Ireland is willing to do more on migration including taking more refugees and giving financial support, said the Taoiseach.
Speaking ahead of next week's June summit where the migration issue could trigger a major political earthquake in Germany and across the EU, the Taoiseach committed Ireland to giving more as a way of repaying the solidarity Ireland has received over Brexit.
It's about "solidarity and burden-sharing", he said.
"We are in favour of the European Commission proposals to ensure that all countries share in taking refugees and we're willing to do that.
"We've already given a commitment to accept 4,000 and they're mostly coming from Italy and Greece; that number is yet to arrive.
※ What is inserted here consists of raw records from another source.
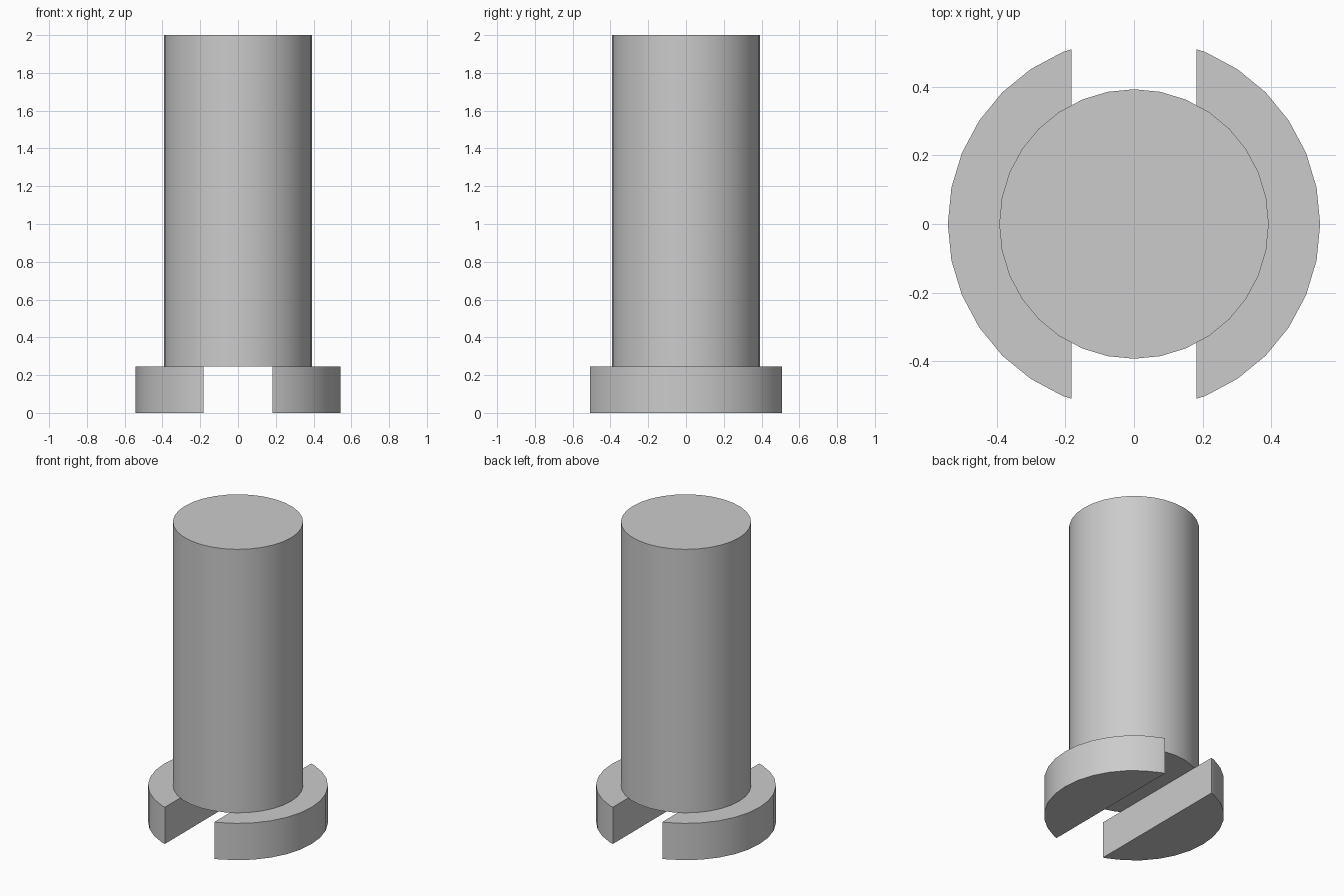
import bpy
import bmesh
from mathutils import Vector

SIDES = 32
HEAD_RADIUS, HEAD_HEIGHT = 0.543, 0.245
SHAFT_RADIUS, TOTAL_HEIGHT = 0.393, 2.0
SLOT_HALF_WIDTH = 0.183

cube = bpy.data.objects.get("Cube")
if cube:
    bpy.data.objects.remove(cube, do_unlink=True)

# Single plain grey
grey = bpy.data.materials.new("plain grey")
grey.use_nodes = True
colour = (0.6, 0.6, 0.6, 1)
grey.diffuse_color = colour
grey.node_tree.nodes["Principled BSDF"].inputs["Base Color"].default_value = colour


def cylinder(name, radius, bottom, top, keep_side=0):
    """Upright cylinder; keep_side of +1 or -1 keeps only that side of the slot."""
    bm = bmesh.new()
    bmesh.ops.create_cone(bm, cap_ends=True, segments=SIDES, radius1=radius,
                          radius2=radius, depth=top - bottom)
    bmesh.ops.translate(bm, verts=bm.verts, vec=(0, 0, (top + bottom) / 2))
    if keep_side:
        bmesh.ops.bisect_plane(bm, geom=bm.verts[:] + bm.edges[:] + bm.faces[:],
                               plane_co=(keep_side * SLOT_HALF_WIDTH, 0, 0),
                               plane_no=Vector((keep_side, 0, 0)), clear_inner=True)
        bmesh.ops.holes_fill(bm, edges=[e for e in bm.edges if e.is_boundary])
        bmesh.ops.recalc_face_normals(bm, faces=bm.faces)
    mesh = bpy.data.meshes.new(name)
    bm.to_mesh(mesh)
    bm.free()
    mesh.materials.append(grey)
    obj = bpy.data.objects.new(name, mesh)
    bpy.context.collection.objects.link(obj)
    bpy.ops.object.select_all(action="DESELECT")
    obj.select_set(True)
    bpy.context.view_layer.objects.active = obj
    bpy.ops.object.shade_smooth_by_angle()
    return obj


# Shaft standing on the slotted head
cylinder("shaft", SHAFT_RADIUS, HEAD_HEIGHT, TOTAL_HEIGHT)

# Two halves of the head, either side of the slot
for side, label in ((1, "left"), (-1, "right")):
    cylinder(f"head_{label}_half", HEAD_RADIUS, 0, HEAD_HEIGHT, side)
"So we haven't set a new figure as yet but in principle we're willing to contribute to all of them," he told the Irish Independent.
The new Italian government - made up of far-right anti-immigration politicians - has demanded the issue returns to the front of the EU's agenda.
Italy and Greece have born most of the burden of the refugee crisis as they are the top landing spots for migrants coming from the Middle East and Africa.
In Germany, Angela Merkel is facing down serious calls from within her coalition to tighten refugee laws.
Some observers say it could lead to her resignation.
Mr Vardakar defended immigration, saying: "On balance migration is a good thing; Europe needs migration.
"We've a shortage of skilled labour to staff our economy and run our health service. It enriches our cultures and societies."
But, he said, "it does need to be managed; it can't be uncontrolled and the fact that it has been uncontrolled has given rise to far-right and nationalist/populist forces across Europe and that has to be a bad thing".
He said the solution lies with treating the problem at source.
"We need to remove some of the reasons people migrate; remove some of the reasons people risk their lives and pay traffickers huge amounts of money to get to Europe.
"The reason people do is they live in unsafe places where there is no economic opportunities," said Mr Varadkar.
Ireland can help by "doing more in Africa and Middle East to reduce push factors, and more burden-sharing which would involve accepting migrants and making financial contributions - we're willing to do that," he said.